● **WHAT IS REQUIRED**: Look through the entries below and extract exactly the lines from the one containing "cuts += [((s" through the one containing "d, 0), 4) for", ends included.

Rendered images with source text:
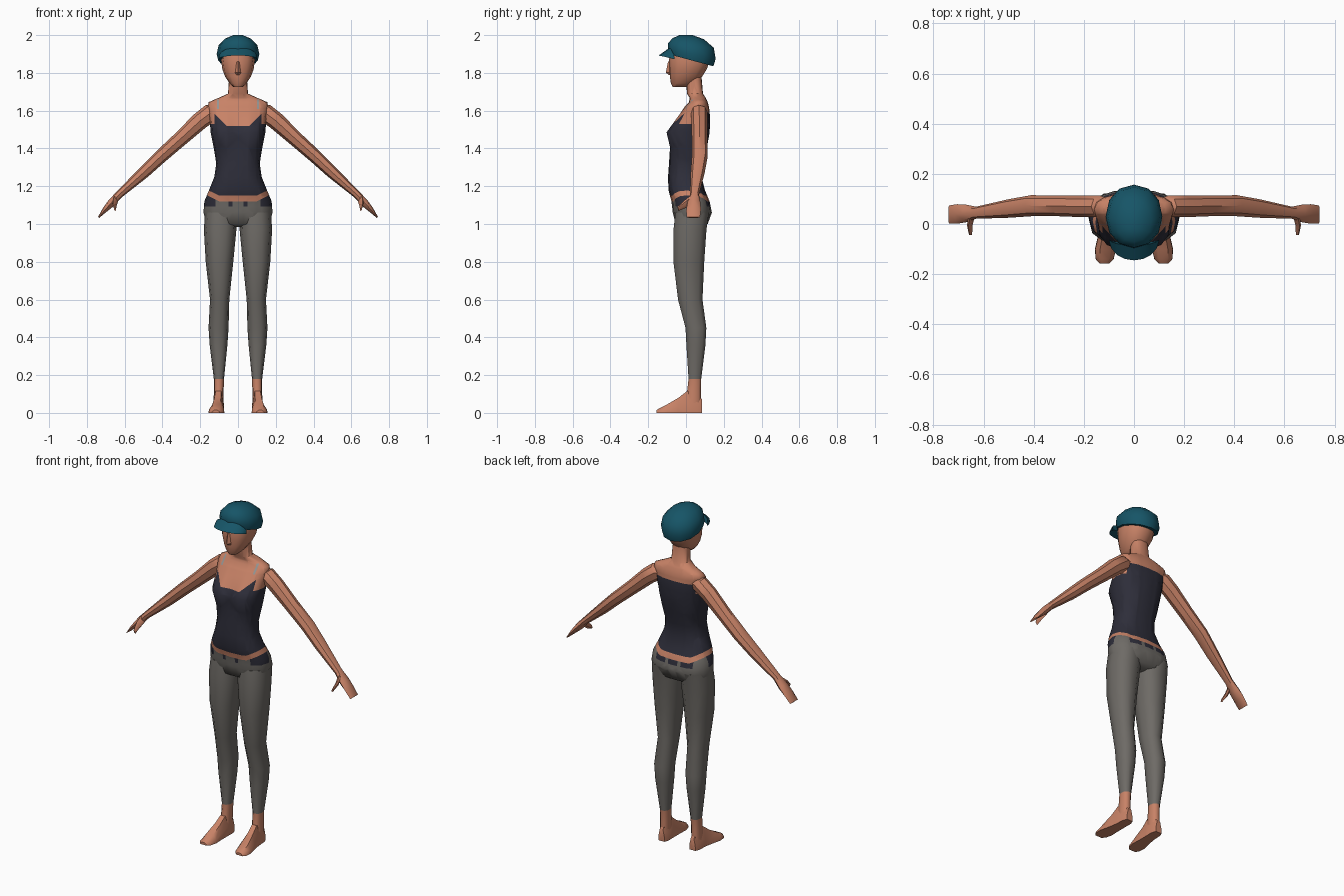
import bpy, bmesh, math
from mathutils import Vector

if "Cube" in bpy.data.objects:
    bpy.data.objects.remove(bpy.data.objects["Cube"])


def material(name, rgb):
    m = bpy.data.materials.new(name)
    m.diffuse_color = (*rgb, 1)
    m.use_nodes = True
    m.node_tree.nodes["Principled BSDF"].inputs["Base Color"].default_value = m.diffuse_color
    return m


SKIN = material("warm skin", (0.58, 0.225, 0.135))
NAVY = material("dark navy cloth", (0.027, 0.027, 0.042))
GREY = material("grey trousers", (0.155, 0.145, 0.132))
TEAL = material("teal cap", (0.008, 0.09, 0.135))
STRAP = material("light grey strap", (0.3, 0.3, 0.29))


def spow(v, e):
    return math.copysign(abs(v) ** e, v)


def ring(z, w, yf, yb, n=12, e=0.85, xc=0.0, bust=0.0, tilt=0.0):
    """Horizontal rounded section from yf (front) to yb (back)."""
    pts = []
    for i in range(n):
        a = 2 * math.pi * i / n
        x = w * spow(math.cos(a), e)
        y = (yf + yb) / 2 + (yb - yf) / 2 * spow(math.sin(a), e)
        if math.sin(a) < -0.1:
            y += bust * max(0, 1 - abs(x) / 0.07)
        pts.append((xc + x, y, z + tilt * (y - 0.03)))
    return pts


def section(c, u, v, n=8):
    """Ellipse round point c spanned by vectors u and v."""
    c, u, v = Vector(c), Vector(u), Vector(v)
    return [c + u * math.cos(2 * math.pi * i / n) + v * math.sin(2 * math.pi * i / n)
            for i in range(n)]


def loft(name, rings, mats, cuts=(), rule=None, mirror=False, angle=40):
    bm = bmesh.new()
    vs = [[bm.verts.new(p) for p in r] for r in rings]
    n = len(rings[0])
    for a, b in zip(vs, vs[1:]):
        for i in range(n):
            j = (i + 1) % n
            bm.faces.new((a[i], a[j], b[j], b[i]))
    bm.faces.new(vs[0])
    bm.faces.new(vs[-1])
    bmesh.ops.recalc_face_normals(bm, faces=bm.faces)
    for co, no in cuts:
        bmesh.ops.bisect_plane(bm, geom=bm.verts[:] + bm.edges[:] + bm.faces[:],
                               plane_co=co, plane_no=no, dist=1e-5)
    for f in bm.faces:
        f.smooth = True
        if rule:
            f.material_index = rule(f.calc_center_median())
    me = bpy.data.meshes.new(name)
    bm.to_mesh(me)
    bm.free()
    me.set_sharp_from_angle(angle=math.radians(angle))
    for m in mats:
        me.materials.append(m)
    ob = bpy.data.objects.new(name, me)
    bpy.context.collection.objects.link(ob)
    if mirror:
        ob.modifiers.new("mirror", 'MIRROR').use_mirror_merge = False
    return ob


# Torso with hips, tank top, waistband and neck: z, half width, front, back, bust
torso = [(0.985, .09, -.02, .07, 0), (1.00, .165, -.055, .115, 0),
         (1.06, .183, -.07, .137, 0), (1.12, .178, -.077, .125, 0),
         (1.18, .153, -.093, .10, 0), (1.25, .125, -.095, .082, 0),
         (1.32, .115, -.09, .09, 0), (1.40, .128, -.09, .11, .005),
         (1.485, .145, -.112, .125, .028), (1.56, .15, -.055, .128, .008),
         (1.62, .16, -.008, .122, 0), (1.645, .155, .015, .115, 0),
         (1.667, .105, .02, .105, 0), (1.69, .053, .005, .09, 0),
         (1.78, .047, 0, .082, 0)]


def torso_rule(c):
    ax, front = abs(c.x), c.y < 0.04
    rise = 0.5 * max(0, ax - 0.1)
    if c.z < 1.12 + rise:
        belt = (ax > .12 or .03 < ax < .05) if front else (ax < .03 or .05 < ax < .12)
        return 1 if c.z > 1.092 and belt else 2
    if c.z < 1.15 + rise:
        return 0
    if c.z < 1.53:
        neck = max(1.52, 1.46 + ax) if front else 9
        return 1 if c.z < neck else 0
    if front and c.z > 1.61 and c.z < 1.66 and .1 < ax < .112:
        return 3
    if ax > .125:
        return 0
    if front:
        return 1 if c.z < min(1.46 + ax, 1.585) else 0
    return 1 if c.z < 1.59 else 0


cuts = [((0, 0, z), (0, 0, 1)) for z in (1.092, 1.12, 1.15, 1.52, 1.53, 1.585, 1.59, 1.61, 1.66)]
cuts += [((0, .04, 0), (0, 1, 0))]
for s in (-1, 1):
    cuts += [((s * x, 0, 0), (1, 0, 0)) for x in (.03, .05, .1, .112, .12, .125)]
    cuts += [((0, 0, 1.46), (-s, 0, 1)), ((s * .1, 0, 1.12), (-s * .5, 0, 1)),
             ((s * .1, 0, 1.15), (-s * .5, 0, 1))]
loft("torso", [ring(z, w, f, b, 16, .82, bust=k) for z, w, f, b, k in torso],
     [SKIN, NAVY, GREY, STRAP], cuts, torso_rule, angle=60)

# Head
loft("head", [ring(*r) for r in [
    (1.725, .025, -.07, .0), (1.745, .045, -.08, .05), (1.78, .068, -.085, .085),
    (1.82, .083, -.088, .11), (1.87, .09, -.09, .128), (1.93, .08, -.075, .12)]],
    [SKIN], angle=50)

# Nose
loft("nose", [section((0, y, z), (w, 0, 0), (0, d, 0), 4) for y, z, w, d in [
    (-.08, 1.79, .012, .012), (-.088, 1.802, .015, .019), (-.087, 1.86, .007, .008)]], [SKIN])

# Cap crown, tilted down at the back
loft("cap_crown", [ring(z, w, f, b, 12, .95, tilt=t) for z, w, f, b, t in [
    (1.866, .105, -.09, .145, -.27), (1.90, .113, -.096, .157, -.2),
    (1.945, .103, -.094, .147, -.1), (1.98, .07, -.072, .095, -.03),
    (2.0, .025, -.035, .035, 0)]], [TEAL], angle=50)

# Cap brim: side-to-side row of wedge sections
brim = []
for i in range(9):
    a = math.radians(-84 + 21 * i)
    s, c = math.sin(a), math.cos(a)
    brim.append([(.1 * s, -.06 - .025 * c, 1.89 + .045 * c),
                 (.1 * s, -.062 - .083 * c, 1.874 + .018 * c),
                 (.1 * s, -.06 - .015 * c, 1.87 + .025 * c)])
loft("cap_brim", brim, [TEAL], angle=50)

# Arms and hands: x, y, z, thickness, depth
D = Vector((1, 0, 1)).normalized()
arm = [(.11, .07, 1.60, .035, .035), (.135, .07, 1.595, .05, .043), (.20, .07, 1.547, .047, .043),
       (.30, .072, 1.455, .04, .041), (.41, .073, 1.357, .036, .042),
       (.50, .062, 1.272, .032, .037), (.63, .045, 1.155, .02, .024),
       (.67, .042, 1.112, .021, .035), (.705, .04, 1.075, .014, .039),
       (.738, .038, 1.035, .004, .036)]
loft("arms", [section((x, y, z), D * t, (0, d, 0)) for x, y, z, t, d in arm], [SKIN], mirror=True)

# Thumbs
loft("thumbs", [section(c, D * r, (0, 0.3 * r, -r), 6) for c, r in [
    ((.648, .03, 1.13), .018), ((.655, -.005, 1.105), .016), ((.652, -.042, 1.08), .009)]],
    [SKIN], mirror=True)

# Legs: trousers down to the hem, bare ankles below
leg = [(1.06, .085, -.06, .125, .09), (.97, .086, -.07, .112, .0945), (.8, .073, -.07, .1, .098),
       (.6, .051, -.045, .09, .097), (.45, .053, -.005, .11, .103), (.36, .047, 0, .105, .103),
       (.18, .027, .012, .082, .101), (.12, .026, .005, .08, .102), (.05, .026, .0, .08, .103)]
loft("legs", [ring(z, w, f, b, 10, .85, xc) for z, w, f, b, xc in leg],
     [SKIN, GREY], rule=lambda c: int(c.z > .18), mirror=True, angle=50)

# Feet: sections from heel to toe: y, centre x, half width, height
foot = []
for y, xc, w, h in [(.086, .102, .02, .07), (.06, .102, .029, .1), (.005, .104, .03, .115),
                    (-.04, .108, .034, .08), (-.1, .114, .042, .045), (-.14, .117, .036, .025),
                    (-.157, .118, .02, .014)]:
    foot.append([(xc - w, y, 0), (xc + w, y, 0), (xc + w * .95, y, h * .4),
                 (xc + w * .5, y, h), (xc - w * .5, y, h), (xc - w * .95, y, h * .45)])
loft("feet", foot, [SKIN], mirror=True, angle=45)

● **EXPECTED OUTPUT**:
    cuts += [((s * x, 0, 0), (1, 0, 0)) for x in (.03, .05, .1, .112, .12, .125)]
    cuts += [((0, 0, 1.46), (-s, 0, 1)), ((s * .1, 0, 1.12), (-s * .5, 0, 1)),
             ((s * .1, 0, 1.15), (-s * .5, 0, 1))]
loft("torso", [ring(z, w, f, b, 16, .82, bust=k) for z, w, f, b, k in torso],
     [SKIN, NAVY, GREY, STRAP], cuts, torso_rule, angle=60)

# Head
loft("head", [ring(*r) for r in [
    (1.725, .025, -.07, .0), (1.745, .045, -.08, .05), (1.78, .068, -.085, .085),
    (1.82, .083, -.088, .11), (1.87, .09, -.09, .128), (1.93, .08, -.075, .12)]],
    [SKIN], angle=50)

# Nose
loft("nose", [section((0, y, z), (w, 0, 0), (0, d, 0), 4) for y, z, w, d in [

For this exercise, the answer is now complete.